▸ **Work item**: This exercise calls for an exact copy of the listing, with no pictures kept.

▸ **Given data**:
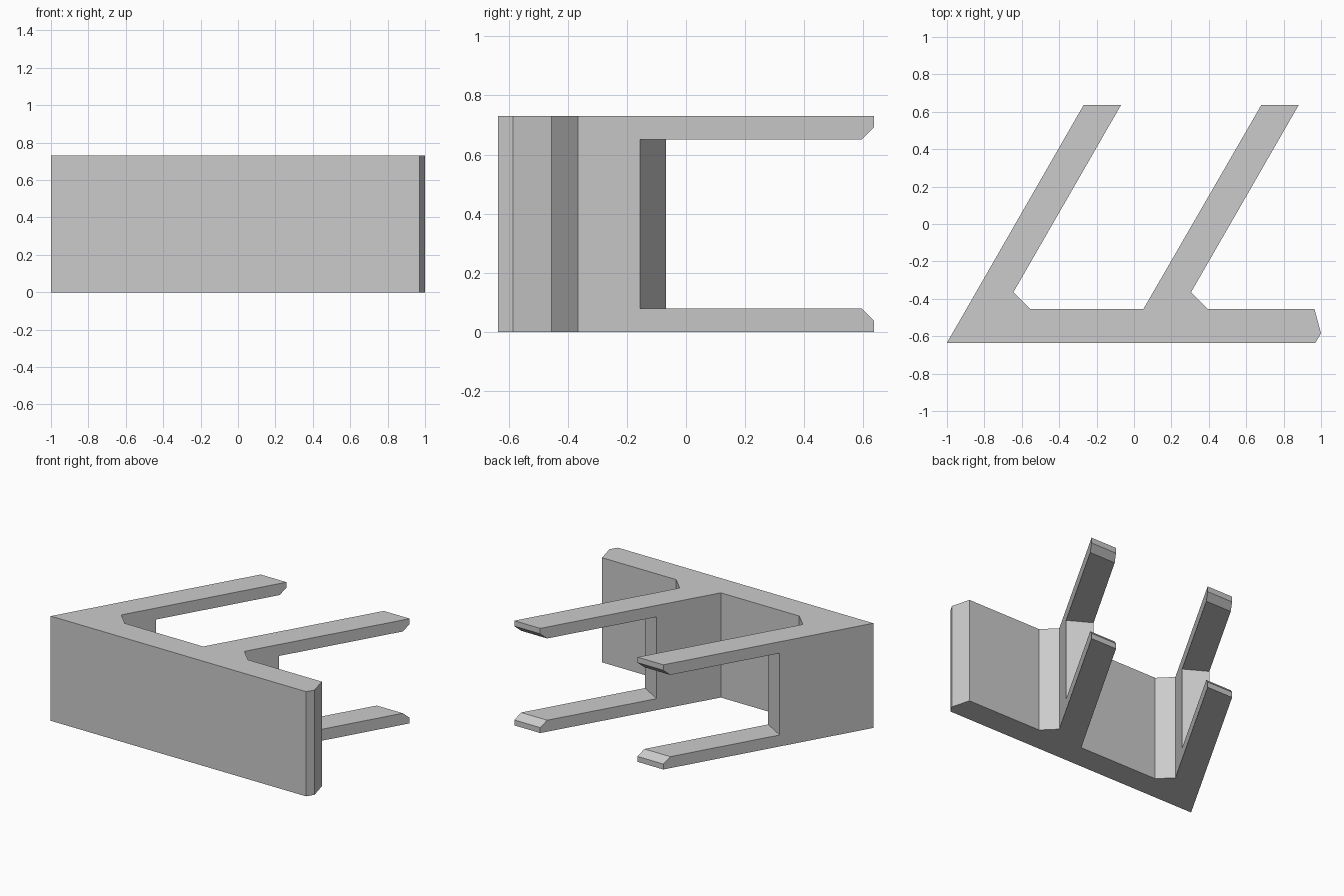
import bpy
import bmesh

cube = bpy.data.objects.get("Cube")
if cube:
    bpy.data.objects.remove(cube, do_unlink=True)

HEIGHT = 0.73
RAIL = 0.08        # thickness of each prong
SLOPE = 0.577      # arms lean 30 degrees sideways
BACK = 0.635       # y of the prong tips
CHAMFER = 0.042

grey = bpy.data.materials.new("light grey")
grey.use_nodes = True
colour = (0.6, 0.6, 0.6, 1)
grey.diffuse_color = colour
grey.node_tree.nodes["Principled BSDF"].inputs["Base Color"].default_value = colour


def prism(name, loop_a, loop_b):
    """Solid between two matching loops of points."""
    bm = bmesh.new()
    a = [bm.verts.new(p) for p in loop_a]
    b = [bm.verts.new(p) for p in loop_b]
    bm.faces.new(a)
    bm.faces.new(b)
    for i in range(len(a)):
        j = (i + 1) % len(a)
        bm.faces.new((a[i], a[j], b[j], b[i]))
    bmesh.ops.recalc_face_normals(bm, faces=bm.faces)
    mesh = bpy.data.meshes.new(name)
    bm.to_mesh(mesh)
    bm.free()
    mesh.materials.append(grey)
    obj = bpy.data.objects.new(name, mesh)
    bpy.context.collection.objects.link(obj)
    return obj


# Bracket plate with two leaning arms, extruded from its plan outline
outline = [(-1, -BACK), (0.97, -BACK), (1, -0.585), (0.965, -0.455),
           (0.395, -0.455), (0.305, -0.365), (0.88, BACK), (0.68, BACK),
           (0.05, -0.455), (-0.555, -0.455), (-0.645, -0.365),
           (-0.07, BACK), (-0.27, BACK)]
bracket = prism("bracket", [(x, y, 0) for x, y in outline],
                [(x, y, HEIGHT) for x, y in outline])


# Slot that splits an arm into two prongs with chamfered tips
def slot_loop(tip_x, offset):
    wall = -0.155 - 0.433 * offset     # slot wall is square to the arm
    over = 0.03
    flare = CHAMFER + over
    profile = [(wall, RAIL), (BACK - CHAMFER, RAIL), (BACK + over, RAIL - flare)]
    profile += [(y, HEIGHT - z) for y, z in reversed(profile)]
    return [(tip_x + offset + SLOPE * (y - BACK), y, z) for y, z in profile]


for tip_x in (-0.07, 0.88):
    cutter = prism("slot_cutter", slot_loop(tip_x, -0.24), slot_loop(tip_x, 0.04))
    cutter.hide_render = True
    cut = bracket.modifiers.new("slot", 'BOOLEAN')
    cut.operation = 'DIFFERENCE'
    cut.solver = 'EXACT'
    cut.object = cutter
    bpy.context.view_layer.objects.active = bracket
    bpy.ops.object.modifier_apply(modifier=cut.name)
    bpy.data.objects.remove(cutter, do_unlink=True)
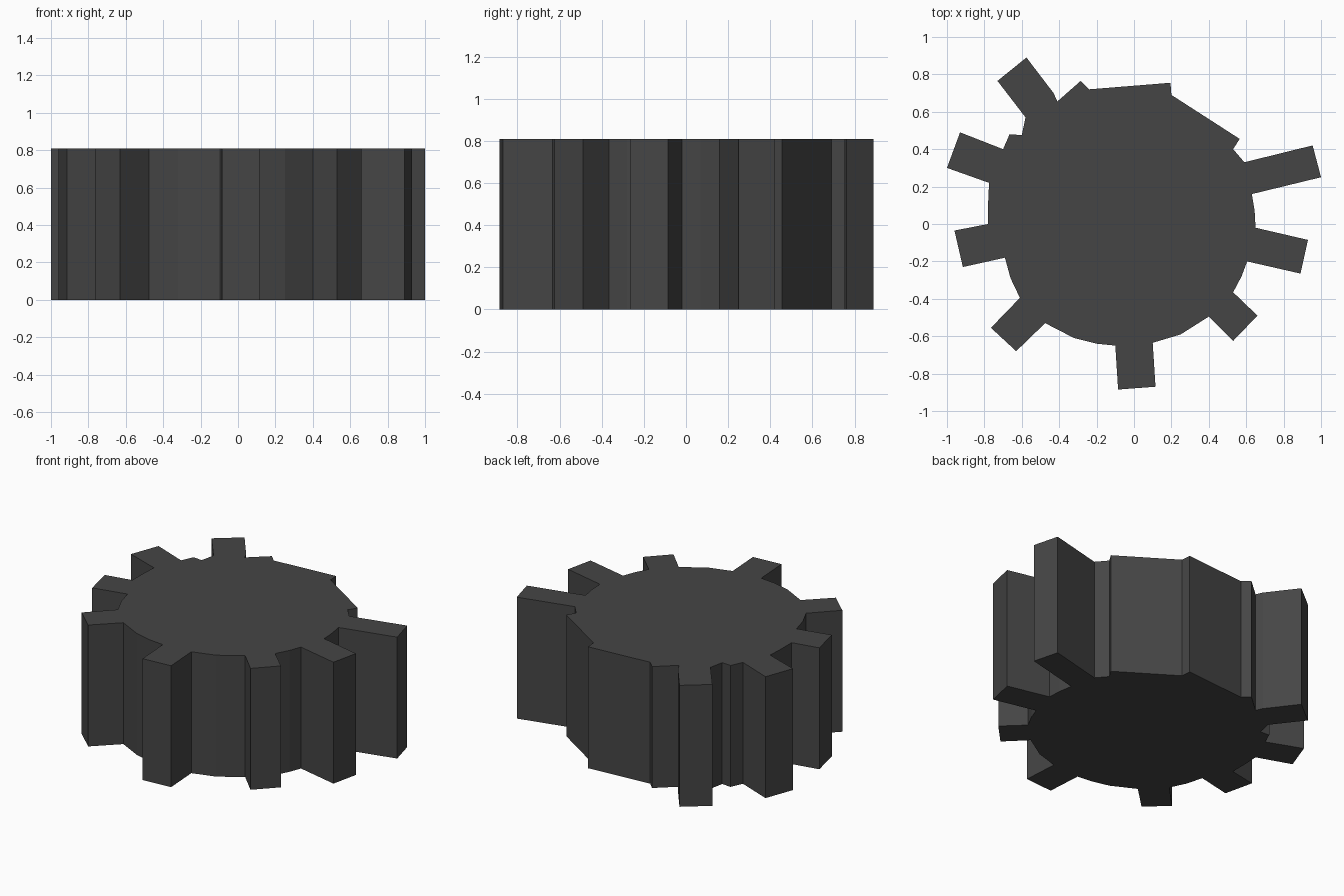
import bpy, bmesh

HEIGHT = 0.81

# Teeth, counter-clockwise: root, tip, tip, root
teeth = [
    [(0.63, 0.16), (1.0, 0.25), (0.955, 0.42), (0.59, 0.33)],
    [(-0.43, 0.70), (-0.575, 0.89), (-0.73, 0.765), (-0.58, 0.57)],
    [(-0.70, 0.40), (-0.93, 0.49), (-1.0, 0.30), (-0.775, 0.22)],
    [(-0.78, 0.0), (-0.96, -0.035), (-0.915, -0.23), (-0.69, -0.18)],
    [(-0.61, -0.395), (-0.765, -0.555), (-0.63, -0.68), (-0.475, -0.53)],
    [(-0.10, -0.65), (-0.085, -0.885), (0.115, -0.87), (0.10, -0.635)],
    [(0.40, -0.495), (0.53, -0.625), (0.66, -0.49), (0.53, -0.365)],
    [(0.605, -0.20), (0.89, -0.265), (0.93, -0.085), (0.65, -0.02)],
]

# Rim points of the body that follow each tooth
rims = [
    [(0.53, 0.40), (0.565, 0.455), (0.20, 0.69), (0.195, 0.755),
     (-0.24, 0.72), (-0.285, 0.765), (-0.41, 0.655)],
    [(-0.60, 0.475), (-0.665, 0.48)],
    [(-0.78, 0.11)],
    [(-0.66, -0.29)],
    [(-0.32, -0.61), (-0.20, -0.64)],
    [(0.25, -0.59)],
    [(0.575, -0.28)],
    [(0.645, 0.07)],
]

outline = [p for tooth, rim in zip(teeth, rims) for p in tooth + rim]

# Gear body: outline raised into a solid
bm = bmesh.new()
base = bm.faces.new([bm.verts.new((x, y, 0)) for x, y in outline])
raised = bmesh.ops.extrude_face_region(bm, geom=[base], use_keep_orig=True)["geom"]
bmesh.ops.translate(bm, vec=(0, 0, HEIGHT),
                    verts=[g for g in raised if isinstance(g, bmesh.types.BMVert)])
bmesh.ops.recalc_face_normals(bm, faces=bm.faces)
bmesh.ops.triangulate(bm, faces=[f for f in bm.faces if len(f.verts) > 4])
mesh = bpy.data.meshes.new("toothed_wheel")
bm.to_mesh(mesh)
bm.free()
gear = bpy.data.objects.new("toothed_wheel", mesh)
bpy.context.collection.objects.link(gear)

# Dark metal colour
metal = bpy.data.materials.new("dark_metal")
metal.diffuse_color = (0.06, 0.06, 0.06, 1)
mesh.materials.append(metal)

▸ **Response area**:
import bpy
import bmesh

cube = bpy.data.objects.get("Cube")
if cube:
    bpy.data.objects.remove(cube, do_unlink=True)

HEIGHT = 0.73
RAIL = 0.08        # thickness of each prong
SLOPE = 0.577      # arms lean 30 degrees sideways
BACK = 0.635       # y of the prong tips
CHAMFER = 0.042

grey = bpy.data.materials.new("light grey")
grey.use_nodes = True
colour = (0.6, 0.6, 0.6, 1)
grey.diffuse_color = colour
grey.node_tree.nodes["Principled BSDF"].inputs["Base Color"].default_value = colour


def prism(name, loop_a, loop_b):
    """Solid between two matching loops of points."""
    bm = bmesh.new()
    a = [bm.verts.new(p) for p in loop_a]
    b = [bm.verts.new(p) for p in loop_b]
    bm.faces.new(a)
    bm.faces.new(b)
    for i in range(len(a)):
        j = (i + 1) % len(a)
        bm.faces.new((a[i], a[j], b[j], b[i]))
    bmesh.ops.recalc_face_normals(bm, faces=bm.faces)
    mesh = bpy.data.meshes.new(name)
    bm.to_mesh(mesh)
    bm.free()
    mesh.materials.append(grey)
    obj = bpy.data.objects.new(name, mesh)
    bpy.context.collection.objects.link(obj)
    return obj


# Bracket plate with two leaning arms, extruded from its plan outline
outline = [(-1, -BACK), (0.97, -BACK), (1, -0.585), (0.965, -0.455),
           (0.395, -0.455), (0.305, -0.365), (0.88, BACK), (0.68, BACK),
           (0.05, -0.455), (-0.555, -0.455), (-0.645, -0.365),
           (-0.07, BACK), (-0.27, BACK)]
bracket = prism("bracket", [(x, y, 0) for x, y in outline],
                [(x, y, HEIGHT) for x, y in outline])


# Slot that splits an arm into two prongs with chamfered tips
def slot_loop(tip_x, offset):
    wall = -0.155 - 0.433 * offset     # slot wall is square to the arm
    over = 0.03
    flare = CHAMFER + over
    profile = [(wall, RAIL), (BACK - CHAMFER, RAIL), (BACK + over, RAIL - flare)]
    profile += [(y, HEIGHT - z) for y, z in reversed(profile)]
    return [(tip_x + offset + SLOPE * (y - BACK), y, z) for y, z in profile]


for tip_x in (-0.07, 0.88):
    cutter = prism("slot_cutter", slot_loop(tip_x, -0.24), slot_loop(tip_x, 0.04))
    cutter.hide_render = True
    cut = bracket.modifiers.new("slot", 'BOOLEAN')
    cut.operation = 'DIFFERENCE'
    cut.solver = 'EXACT'
    cut.object = cutter
    bpy.context.view_layer.objects.active = bracket
    bpy.ops.object.modifier_apply(modifier=cut.name)
    bpy.data.objects.remove(cutter, do_unlink=True)
import bpy, bmesh

HEIGHT = 0.81

# Teeth, counter-clockwise: root, tip, tip, root
teeth = [
    [(0.63, 0.16), (1.0, 0.25), (0.955, 0.42), (0.59, 0.33)],
    [(-0.43, 0.70), (-0.575, 0.89), (-0.73, 0.765), (-0.58, 0.57)],
    [(-0.70, 0.40), (-0.93, 0.49), (-1.0, 0.30), (-0.775, 0.22)],
    [(-0.78, 0.0), (-0.96, -0.035), (-0.915, -0.23), (-0.69, -0.18)],
    [(-0.61, -0.395), (-0.765, -0.555), (-0.63, -0.68), (-0.475, -0.53)],
    [(-0.10, -0.65), (-0.085, -0.885), (0.115, -0.87), (0.10, -0.635)],
    [(0.40, -0.495), (0.53, -0.625), (0.66, -0.49), (0.53, -0.365)],
    [(0.605, -0.20), (0.89, -0.265), (0.93, -0.085), (0.65, -0.02)],
]

# Rim points of the body that follow each tooth
rims = [
    [(0.53, 0.40), (0.565, 0.455), (0.20, 0.69), (0.195, 0.755),
     (-0.24, 0.72), (-0.285, 0.765), (-0.41, 0.655)],
    [(-0.60, 0.475), (-0.665, 0.48)],
    [(-0.78, 0.11)],
    [(-0.66, -0.29)],
    [(-0.32, -0.61), (-0.20, -0.64)],
    [(0.25, -0.59)],
    [(0.575, -0.28)],
    [(0.645, 0.07)],
]

outline = [p for tooth, rim in zip(teeth, rims) for p in tooth + rim]

# Gear body: outline raised into a solid
bm = bmesh.new()
base = bm.faces.new([bm.verts.new((x, y, 0)) for x, y in outline])
raised = bmesh.ops.extrude_face_region(bm, geom=[base], use_keep_orig=True)["geom"]
bmesh.ops.translate(bm, vec=(0, 0, HEIGHT),
                    verts=[g for g in raised if isinstance(g, bmesh.types.BMVert)])
bmesh.ops.recalc_face_normals(bm, faces=bm.faces)
bmesh.ops.triangulate(bm, faces=[f for f in bm.faces if len(f.verts) > 4])
mesh = bpy.data.meshes.new("toothed_wheel")
bm.to_mesh(mesh)
bm.free()
gear = bpy.data.objects.new("toothed_wheel", mesh)
bpy.context.collection.objects.link(gear)

# Dark metal colour
metal = bpy.data.materials.new("dark_metal")
metal.diffuse_color = (0.06, 0.06, 0.06, 1)
mesh.materials.append(metal)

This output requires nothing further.